Olsen played a key role in negotiating the GE deal, along withthe chain's senior vice president for financial operations, SamuelGreco. Olsen refused to say which modalities will be put exclusivelyin GE's pocket, although he acknowledged that the company willhave an advantage.
"We expect that a lot of the modalities will be sole sourceand in those cases, (GE) will get the business," Olsen said.
SCAN has learned that Columbia/HCA has informed Picker thatthe contract will make GE the sole-source provider on CT, MR,vascular systems, radiography and R&F. Picker has also beeninformed that GE will be a preferred provider for other modalities.
GE's competitors may not be shut out of Columbia/HCA hospitalsentirely, however. GE executives have stated that the companyintends to consolidate service agreements through its program,and may not necessarily have all service provided by GE technicians(SCAN 8/31/94). That might mean cutting contracts with other vendorsor with independent service organizations.
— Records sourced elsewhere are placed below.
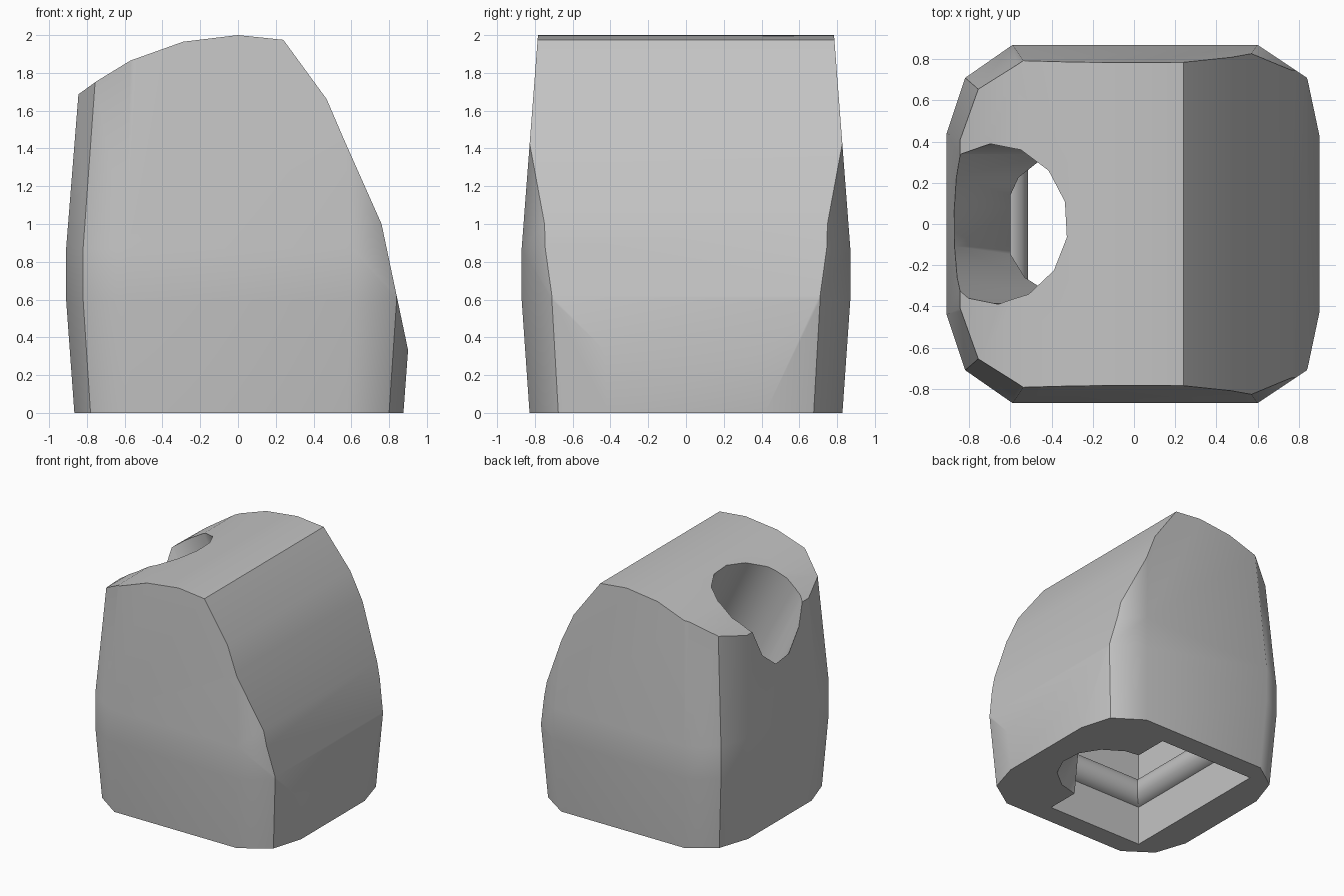
import bpy, bmesh, math
from mathutils import Vector

if "Cube" in bpy.data.objects:
    bpy.data.objects.remove(bpy.data.objects["Cube"])

grey = bpy.data.materials.new("plain grey")
grey.use_nodes = True
GREY = (0.55, 0.55, 0.55, 1)
grey.diffuse_color = GREY
grey.node_tree.nodes["Principled BSDF"].inputs["Base Color"].default_value = GREY


def loft(name, rings):
    """Closed solid through rings that share a point count."""
    bm = bmesh.new()
    loops = [[bm.verts.new(p) for p in ring] for ring in rings]
    n = len(loops[0])
    for a, b in zip(loops, loops[1:]):
        for i in range(n):
            j = (i + 1) % n
            bm.faces.new((a[i], a[j], b[j], b[i]))
    bm.faces.new(loops[0])
    bm.faces.new(loops[-1])
    bmesh.ops.recalc_face_normals(bm, faces=bm.faces)
    mesh = bpy.data.meshes.new(name)
    bm.to_mesh(mesh)
    bm.free()
    mesh.materials.append(grey)
    ob = bpy.data.objects.new(name, mesh)
    bpy.context.collection.objects.link(ob)
    return ob


def rod(name, start, end, radius, sides):
    """Straight prism with regular sides between two points."""
    start, end = Vector(start), Vector(end)
    axis = (end - start).normalized()
    side = axis.orthogonal().normalized()
    up = axis.cross(side)
    turns = [2 * math.pi * i / sides for i in range(sides)]
    return loft(name, [[c + radius * (math.cos(t) * side + math.sin(t) * up)
                        for t in turns] for c in (start, end)])


def activate(ob):
    bpy.ops.object.select_all(action='DESELECT')
    ob.select_set(True)
    bpy.context.view_layer.objects.active = ob


def cut(target, cutter, operation):
    mod = target.modifiers.new(cutter.name, 'BOOLEAN')
    mod.object, mod.operation, mod.solver = cutter, operation, 'EXACT'
    activate(target)
    bpy.ops.object.modifier_apply(modifier=mod.name)
    bpy.data.objects.remove(cutter)


# Body: chamfered twelve-sided section that bulges slightly at mid height
corner = [(0.60, 0.87), (0.84, 0.71), (0.92, 0.44)]
left = [(-0.91, 0.44), (-0.82, 0.71), (-0.59, 0.87)]
upper = corner[::-1] + left[::-1] 
upper = [corner[2], corner[1], corner[0], left[2], left[1], left[0]]
section = upper + [(x, -y) for x, y in reversed(upper)]
levels = [(0, 0.952), (0.6, 1), (0.87, 1), (2.1, 0.892)]
body = loft("body", [[(x * s, y * s, z) for x, y in section] for z, s in levels])

# Curved top and sloping side, trimmed by an extruded profile
profile = [(-1.2, -0.0), (1.2, 0), (0.99, 0), (0.905, 0.31), (0.84, 0.62), (0.76, 1.0),
           (0.56, 1.45), (0.47, 1.66), (0.24, 1.975), (0, 2), (-0.29, 1.965),
           (-0.57, 1.865), (-0.75, 1.755), (-0.84, 1.69), (-1.2, 1.4)]
profile = [(-1.2, -0.1), (1.01, -0.1)] + profile[3:]
cut(body, loft("trim", [[(x, y, z) for x, z in profile] for y in (-1, 1)]), 'INTERSECT')

# Underside pocket
PX0, PX1, PY = -0.6, 0.27, 0.66
cut(body, loft("pocket", [[(PX0, -PY, z), (PX1, -PY, z), (PX1, PY, z), (PX0, PY, z)]
                          for z in (-0.1, 0.85)]), 'DIFFERENCE')

# Slanted round hole from the top edge down to the underside
cut(body, rod("hole", (0.47, 0, -0.5), (-1.03, 0, 2.5), 0.39, 14), 'DIFFERENCE')

# Soft shading within the facets, crisp main edges
activate(body)
bpy.ops.object.shade_smooth_by_angle(angle=math.radians(36))
weighted = body.modifiers.new("weighted", 'WEIGHTED_NORMAL')
weighted.keep_sharp = True

# Rounded ribs along the pocket walls
RZ, RR, INSET = 0.44, 0.12, 0.03
ribs = [("side_rib", (PX0 - INSET, -PY, RZ), (PX0 - INSET, PY, RZ))]
for name, s in (("front_rib", -1), ("back_rib", 1)):
    y = s * (PY + INSET)
    ribs.append((name, (PX0, y, RZ), (PX1, y, RZ)))
for name, a, b in ribs:
    activate(rod(name, a, b, RR, 12))
    bpy.ops.object.shade_smooth_by_angle(angle=math.radians(36))
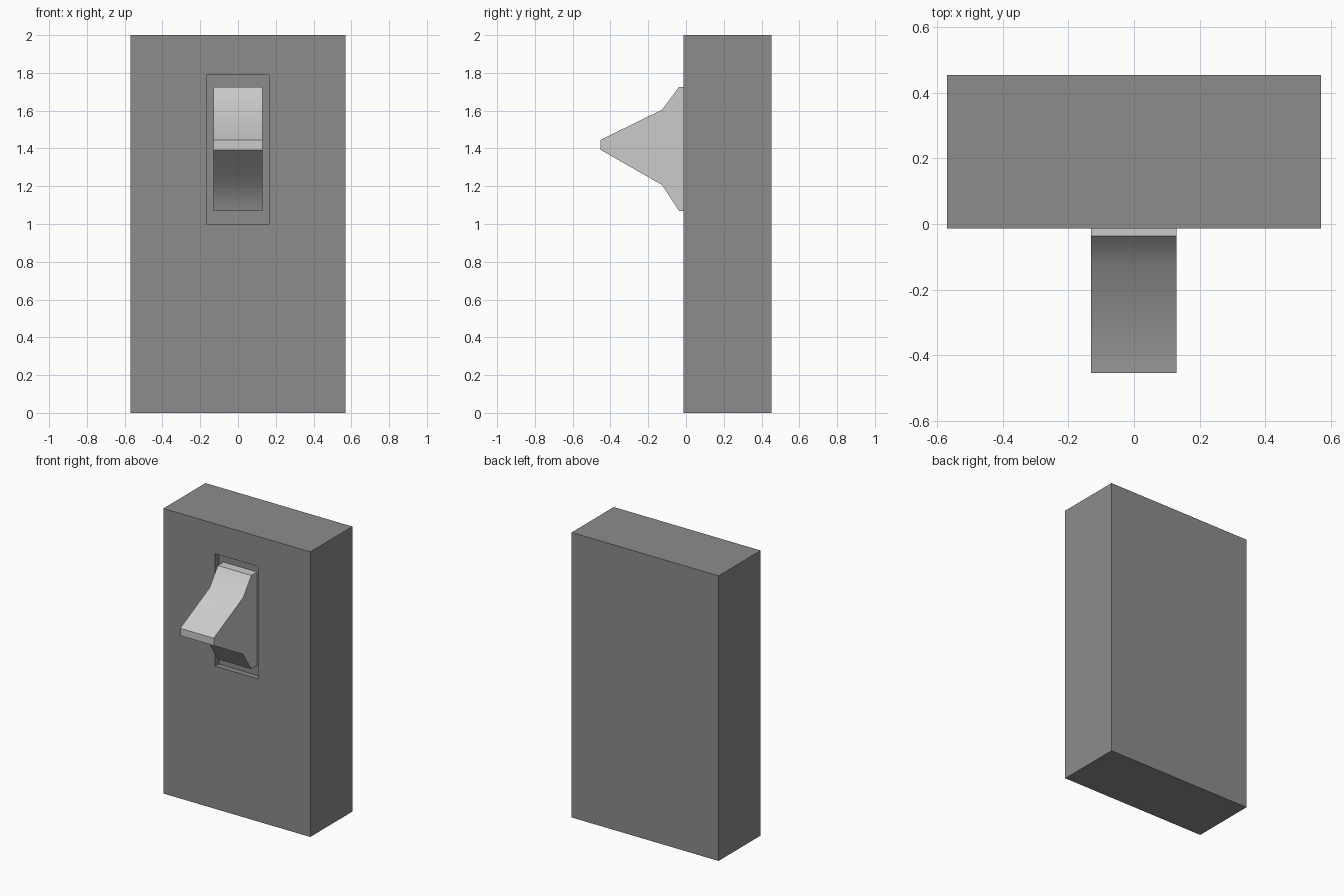
import bpy, bmesh, math

if "Cube" in bpy.data.objects:
    bpy.data.objects.remove(bpy.data.objects["Cube"])


def extrude_x(name, profile, x0, x1):
    """Solid from a (y, z) outline swept along x."""
    bm = bmesh.new()
    face = bm.faces.new([bm.verts.new((x0, y, z)) for y, z in profile])
    ext = bmesh.ops.extrude_face_region(bm, geom=[face])["geom"]
    verts = [g for g in ext if isinstance(g, bmesh.types.BMVert)]
    bmesh.ops.translate(bm, verts=verts, vec=(x1 - x0, 0, 0))
    bmesh.ops.recalc_face_normals(bm, faces=bm.faces[:])
    mesh = bpy.data.meshes.new(name)
    bm.to_mesh(mesh)
    bm.free()
    obj = bpy.data.objects.new(name, mesh)
    bpy.context.collection.objects.link(obj)
    return obj


def rect(y0, y1, z0, z1):
    return [(y0, z0), (y1, z0), (y1, z1), (y0, z1)]


FRONT, FLOOR = -0.013, 0.027

# dark wall box with a shallow slot in its front
box = extrude_x("switch_box", rect(FRONT, 0.453, 0, 2), -0.57, 0.57)
cutter = extrude_x("slot_cutter", rect(-0.1, FLOOR, 1.001, 1.79), -0.168, 0.165)
cutter.hide_render = True
cut = box.modifiers.new("slot", "BOOLEAN")
cut.operation = "DIFFERENCE"
cut.solver = "EXACT"
cut.object = cutter
bpy.context.view_layer.objects.active = box
bpy.ops.object.modifier_apply(modifier=cut.name)
bpy.data.objects.remove(cutter, do_unlink=True)
dark = bpy.data.materials.new("dark_grey")
dark.diffuse_color = (0.265, 0.265, 0.265, 1)
dark.use_nodes = True
dark.node_tree.nodes["Principled BSDF"].inputs["Base Color"].default_value = dark.diffuse_color
box.data.materials.clear()
box.data.materials.append(dark)

# lever, flared at the base and seated on the slot floor
lever = extrude_x("lever", [
    (FLOOR, 1.726), (-0.037, 1.726), (-0.127, 1.605), (-0.453, 1.445),
    (-0.453, 1.393), (-0.127, 1.207), (-0.037, 1.069), (FLOOR, 1.069)],
    -0.131, 0.129)
bpy.ops.object.select_all(action="DESELECT")
lever.select_set(True)
bpy.context.view_layer.objects.active = lever
bpy.ops.object.shade_smooth_by_angle(angle=math.radians(32))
GE executives werenot available for public comment on their plans for servicingColumbia/HCA hospitals.
Planning a response. Within the next three weeks, Picker plansto make the first of several announcements about a new multivendorservice program of its own. Picker also plans to debut an assetmanagement program, according to Trebar.
Siemens is working on a comprehensive equipment, service andconsulting program as well. Public details about this programare sketchy, but Miller confirmed that it is being developed andwill soon be unveiled. A multivendor service program is not particularlydifficult to implement, he said.
"One simply contracts to someone else the bits and piecesof service that do not involve one's own equipment," Millersaid. "That is often done by the hospitals themselves, andto take over this job is not a big deal."
Asset management, however, is another subject. When a hospitalrelies on a vendor for advice on the use and acquisition of equipment,there is potential for bias on the part of the vendor. Siemenswill offer such a program, but will keep an eye on conflict-of-interestconcerns.
"We want to do it in such a way that it doesn't look likethe fox watching the hen house," Miller said. "One interpretationof this GE agreement is that the fox could be a very sated fox."
The deal between GE and Columbia/HCA is an indication thathealth-care providers are replacing their ambivalence toward equipmentvendors with a more trusting attitude, according to Olsen.
"One of the things we are trying to get past is lookingat suppliers as product producers and to start looking at themas resources that we can use to accomplish our goals, which areprimarily improving quality and reducing the cost of care,"Olsen said.
For the GE/Columbia deal to succeed, the hospital chain willhave to open its books to GE and provide access to the numberand type of exams being conducted, the methods and equipment usedto perform those procedures, and the special circumstances surroundingindividual institutions.
This is a point of contention among GE's competitors. Vic Baerman,manager of service, marketing and sales at Picker, believes theremay be a conflict of interest if GE works with hospital chainsthat compete with Columbia/HCA. To serve as an adviser to Columbia/HCA,GE will need access to proprietary information. Baerman doesn'tbelieve that GE could serve in a similar capacity with the chain'scompetitors.
Olsen noted that many particulars of the contract still needto be worked out and those specifics are not expected to be finalizedfor another four months. These details will be hammered out bya committee now being assembled by Columbia/HCA executives, Olsensaid.